[What is expected] Where the data below shows a picture, leave that picture out and copy the rest exactly.

[Given information]
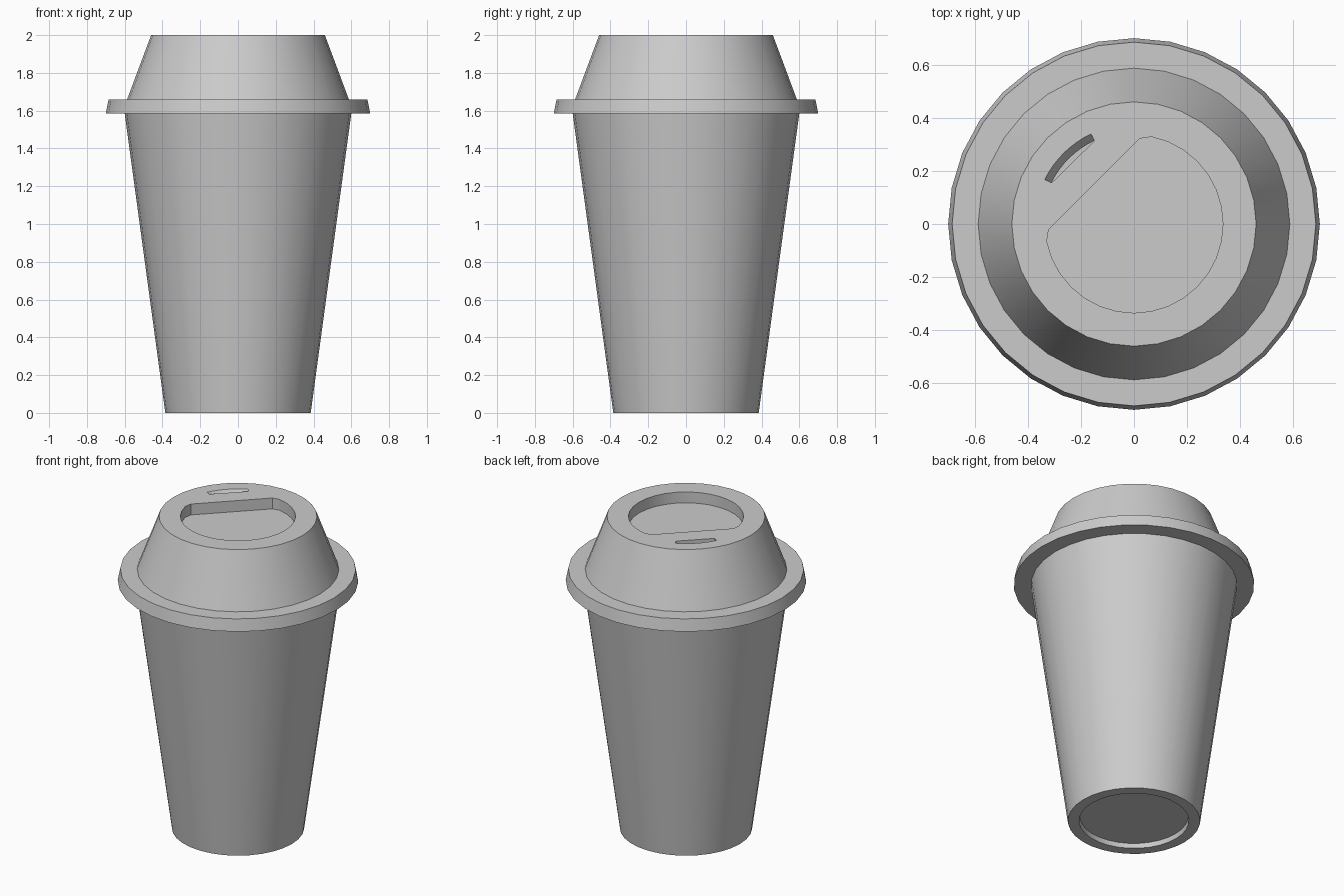
import bpy, bmesh
from math import sin, cos, radians, tau

if "Cube" in bpy.data.objects:
    bpy.data.objects.remove(bpy.data.objects["Cube"])

SIDES = 32


def finish(name, bm):
    bmesh.ops.recalc_face_normals(bm, faces=bm.faces)
    me = bpy.data.meshes.new(name)
    bm.to_mesh(me)
    bm.free()
    ob = bpy.data.objects.new(name, me)
    bpy.context.collection.objects.link(ob)
    return ob


def lathe(name, profile):
    """Revolve (radius, z) points into a closed solid with flat end caps."""
    bm = bmesh.new()
    rings = [[bm.verts.new((r * cos(tau * i / SIDES), r * sin(tau * i / SIDES), z))
              for i in range(SIDES)] for r, z in profile]
    for a, b in zip(rings, rings[1:]):
        for i in range(SIDES):
            j = (i + 1) % SIDES
            bm.faces.new((a[i], a[j], b[j], b[i]))
    bm.faces.new(rings[0])
    bm.faces.new(rings[-1])
    return finish(name, bm)


def loft(name, bottom, top):
    """Cutter solid between two matching loops."""
    bm = bmesh.new()
    a = [bm.verts.new(p) for p in bottom]
    b = [bm.verts.new(p) for p in top]
    n = len(a)
    for i in range(n):
        bm.faces.new((a[i], a[(i + 1) % n], b[(i + 1) % n], b[i]))
    bm.faces.new(a)
    bm.faces.new(b)
    ob = finish(name, bm)
    ob.hide_render = True
    return ob


def polar(r, deg, z):
    return (r * cos(radians(deg)), r * sin(radians(deg)), z)


def activate(ob):
    bpy.ops.object.select_all(action='DESELECT')
    ob.select_set(True)
    bpy.context.view_layer.objects.active = ob


def cut(ob, cutter):
    mod = ob.modifiers.new("cut", 'BOOLEAN')
    mod.operation = 'DIFFERENCE'
    mod.solver = 'EXACT'
    mod.object = cutter
    activate(ob)
    bpy.ops.object.modifier_apply(modifier=mod.name)
    bpy.data.objects.remove(cutter)


# Tapered cup with a recessed base
cup = lathe("cup", [(0.315, 0.03), (0.32, 0), (0.385, 0), (0.602, 1.60)])

# Lid with a flared rim and raised dome
lid = lathe("lid", [(0.59, 1.585), (0.70, 1.585), (0.685, 1.66),
                    (0.587, 1.66), (0.46, 2.0)])

# Round drinking recess with one straight side
outline = [(0.322, 183.6)] + [(0.335, 191.25 + 11.25 * i) for i in range(23)] + [(0.322, 86.4)]
cut(lid, loft("recess_cutter", [polar(r, a, 1.93) for r, a in outline],
              [polar(r, a, 2.1) for r, a in outline]))

# Curved sip slot whose outer wall slopes inward
angles = [115.5 + 38 * i / 8 for i in range(9)]


def slot_loop(r, z):
    return ([polar(0.347, angles[0], z)] + [polar(r, a, z) for a in angles]
            + [polar(0.347, angles[-1], z)])


cut(lid, loft("slot_cutter", slot_loop(0.3485, 1.96), slot_loop(0.4035, 2.04)))

# Smooth shading with crisp rims
for ob in (cup, lid):
    activate(ob)
    bpy.ops.object.shade_smooth_by_angle(angle=radians(25))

[Output below]
import bpy, bmesh
from math import sin, cos, radians, tau

if "Cube" in bpy.data.objects:
    bpy.data.objects.remove(bpy.data.objects["Cube"])

SIDES = 32


def finish(name, bm):
    bmesh.ops.recalc_face_normals(bm, faces=bm.faces)
    me = bpy.data.meshes.new(name)
    bm.to_mesh(me)
    bm.free()
    ob = bpy.data.objects.new(name, me)
    bpy.context.collection.objects.link(ob)
    return ob


def lathe(name, profile):
    """Revolve (radius, z) points into a closed solid with flat end caps."""
    bm = bmesh.new()
    rings = [[bm.verts.new((r * cos(tau * i / SIDES), r * sin(tau * i / SIDES), z))
              for i in range(SIDES)] for r, z in profile]
    for a, b in zip(rings, rings[1:]):
        for i in range(SIDES):
            j = (i + 1) % SIDES
            bm.faces.new((a[i], a[j], b[j], b[i]))
    bm.faces.new(rings[0])
    bm.faces.new(rings[-1])
    return finish(name, bm)


def loft(name, bottom, top):
    """Cutter solid between two matching loops."""
    bm = bmesh.new()
    a = [bm.verts.new(p) for p in bottom]
    b = [bm.verts.new(p) for p in top]
    n = len(a)
    for i in range(n):
        bm.faces.new((a[i], a[(i + 1) % n], b[(i + 1) % n], b[i]))
    bm.faces.new(a)
    bm.faces.new(b)
    ob = finish(name, bm)
    ob.hide_render = True
    return ob


def polar(r, deg, z):
    return (r * cos(radians(deg)), r * sin(radians(deg)), z)


def activate(ob):
    bpy.ops.object.select_all(action='DESELECT')
    ob.select_set(True)
    bpy.context.view_layer.objects.active = ob


def cut(ob, cutter):
    mod = ob.modifiers.new("cut", 'BOOLEAN')
    mod.operation = 'DIFFERENCE'
    mod.solver = 'EXACT'
    mod.object = cutter
    activate(ob)
    bpy.ops.object.modifier_apply(modifier=mod.name)
    bpy.data.objects.remove(cutter)


# Tapered cup with a recessed base
cup = lathe("cup", [(0.315, 0.03), (0.32, 0), (0.385, 0), (0.602, 1.60)])

# Lid with a flared rim and raised dome
lid = lathe("lid", [(0.59, 1.585), (0.70, 1.585), (0.685, 1.66),
                    (0.587, 1.66), (0.46, 2.0)])

# Round drinking recess with one straight side
outline = [(0.322, 183.6)] + [(0.335, 191.25 + 11.25 * i) for i in range(23)] + [(0.322, 86.4)]
cut(lid, loft("recess_cutter", [polar(r, a, 1.93) for r, a in outline],
              [polar(r, a, 2.1) for r, a in outline]))

# Curved sip slot whose outer wall slopes inward
angles = [115.5 + 38 * i / 8 for i in range(9)]


def slot_loop(r, z):
    return ([polar(0.347, angles[0], z)] + [polar(r, a, z) for a in angles]
            + [polar(0.347, angles[-1], z)])


cut(lid, loft("slot_cutter", slot_loop(0.3485, 1.96), slot_loop(0.4035, 2.04)))

# Smooth shading with crisp rims
for ob in (cup, lid):
    activate(ob)
    bpy.ops.object.shade_smooth_by_angle(angle=radians(25))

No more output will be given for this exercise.